“I expect some of you are here to see me because you’ve never seen anybody from Novell before,” Novell chairman and chief executive officer, Jack Messman, quipped at the start of his keynote address, opening the LinuxWorld show.

Novell’s purchase in the past year of SuSE Linux and Ximian catapulted the traditionally staid enterprise software vendor into the open-source world.

That’s a change most vendors and customers will face in the near future, according to Messman, who used his keynote to detail the challenges and considerations involved in that transition.

“2004 is going to be the year that Linux goes mainstream on the enterprise server, and soon thereafter, the business users — not just the technical users — will begin the transition to Linux-based desktops,” he said. “This year, Linux will come into the core of the enterprise.”

Chief information officers (CIOs) beginning to use Linux grappled with security issues and the unfamiliar situation of having multiple developers responsible for critical components, Messman said.

Accountability was their main concern, and that created an opportunity for companies such as Novell and Red Hat, he said.

He saw Novell as selling not code but services to deliver and support that software code in a way that’s comfortable for businesses.

“Customers expect to be able to make one call ... and say, ‘This isn’t working. You sold it to us, you fix it,’” Messman said. “CIOs ... want support from someone they can trust. The result has to be the same for customers: One call, one throat to choke.”

To reassure buyers, vendors selling open-source-based software needed to do a better job explaining to customers the development processes designed to ensure the software’s security, and they needed to indemnify their customers against legal responsibility for IP (intellectual property) challenges, Messman said.

Novell had bet its future on adoption of open-source models, and it intended to help steer others in the IT industry in that direction, Messman said.

“We have gained two of the gems of the open-source community,” he said. “But with that comes responsibility, and we take that responsibility very much to heart. We will contribute more to open source than we take away.
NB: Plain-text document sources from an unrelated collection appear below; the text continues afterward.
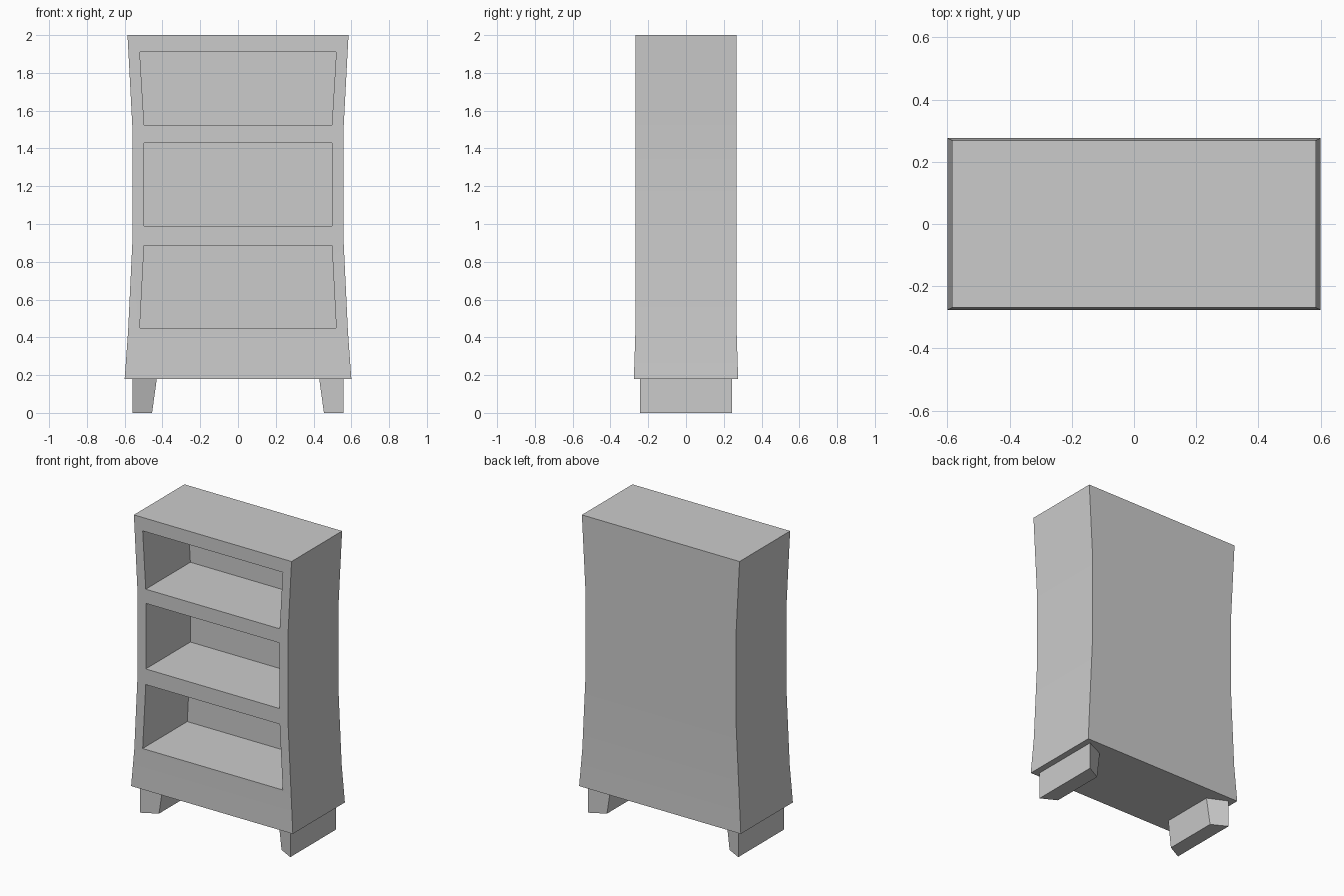
import bpy, bmesh

if "Cube" in bpy.data.objects:
    bpy.data.objects.remove(bpy.data.objects["Cube"])


def loft(name, rings):
    """Solid from a stack of four-point rings, capped at both ends."""
    bm = bmesh.new()
    loops = [[bm.verts.new(p) for p in ring] for ring in rings]
    for a, b in zip(loops, loops[1:]):
        for i in range(4):
            j = (i + 1) % 4
            bm.faces.new((a[i], a[j], b[j], b[i]))
    bm.faces.new(loops[0])
    bm.faces.new(loops[-1])
    bmesh.ops.recalc_face_normals(bm, faces=bm.faces[:])
    mesh = bpy.data.meshes.new(name)
    bm.to_mesh(mesh)
    bm.free()
    obj = bpy.data.objects.new(name, mesh)
    bpy.context.collection.objects.link(obj)
    return obj


def ring(hw, y0, y1, z):
    return [(-hw, y0, z), (hw, y0, z), (hw, y1, z), (-hw, y1, z)]


def activate(obj):
    bpy.ops.object.select_all(action='DESELECT')
    obj.select_set(True)
    bpy.context.view_layer.objects.active = obj


# Waisted cabinet body: half width, half depth, height
profile = [(0.60, 0.276, 0.18), (0.582, 0.268, 0.43), (0.558, 0.268, 0.93),
           (0.558, 0.268, 1.49), (0.585, 0.268, 2.0)]
body = loft("bookcase_body", [ring(w, -d, d, z) for w, d, z in profile])

# Three shelf openings: bottom z, bottom half width, top z, top half width
openings = [(0.45, 0.52, 0.885, 0.497),
            (0.99, 0.497, 1.43, 0.497),
            (1.525, 0.497, 1.91, 0.52)]
for z0, w0, z1, w1 in openings:
    cutter = loft("shelf_cutter", [ring(w0, -0.4, 0.205, z0), ring(w1, -0.4, 0.205, z1)])
    cutter.hide_render = True
    activate(body)
    mod = body.modifiers.new("opening", 'BOOLEAN')
    mod.operation = 'DIFFERENCE'
    mod.solver = 'EXACT'
    mod.object = cutter
    bpy.ops.object.modifier_apply(modifier=mod.name)
    bpy.data.objects.remove(cutter)
activate(body)
bpy.ops.object.shade_smooth_by_angle()


# Full-depth runner feet, tapered downward and narrower on the inside
def foot_ring(s, inner, inset, z):
    return [(s * 0.558, -0.243, z), (s * inner, -0.243 + inset, z),
            (s * inner, 0.243 - inset, z), (s * 0.558, 0.243, z)]


for s, name in ((-1, "left_foot"), (1, "right_foot")):
    loft(name, [foot_ring(s, 0.455, 0.055, 0.0), foot_ring(s, 0.43, 0.06, 0.18)])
“I commit to you here today that we will not mess this up. SuSE Linux and Ximian simply won’t let us. We acquired them, but they will lead the way.”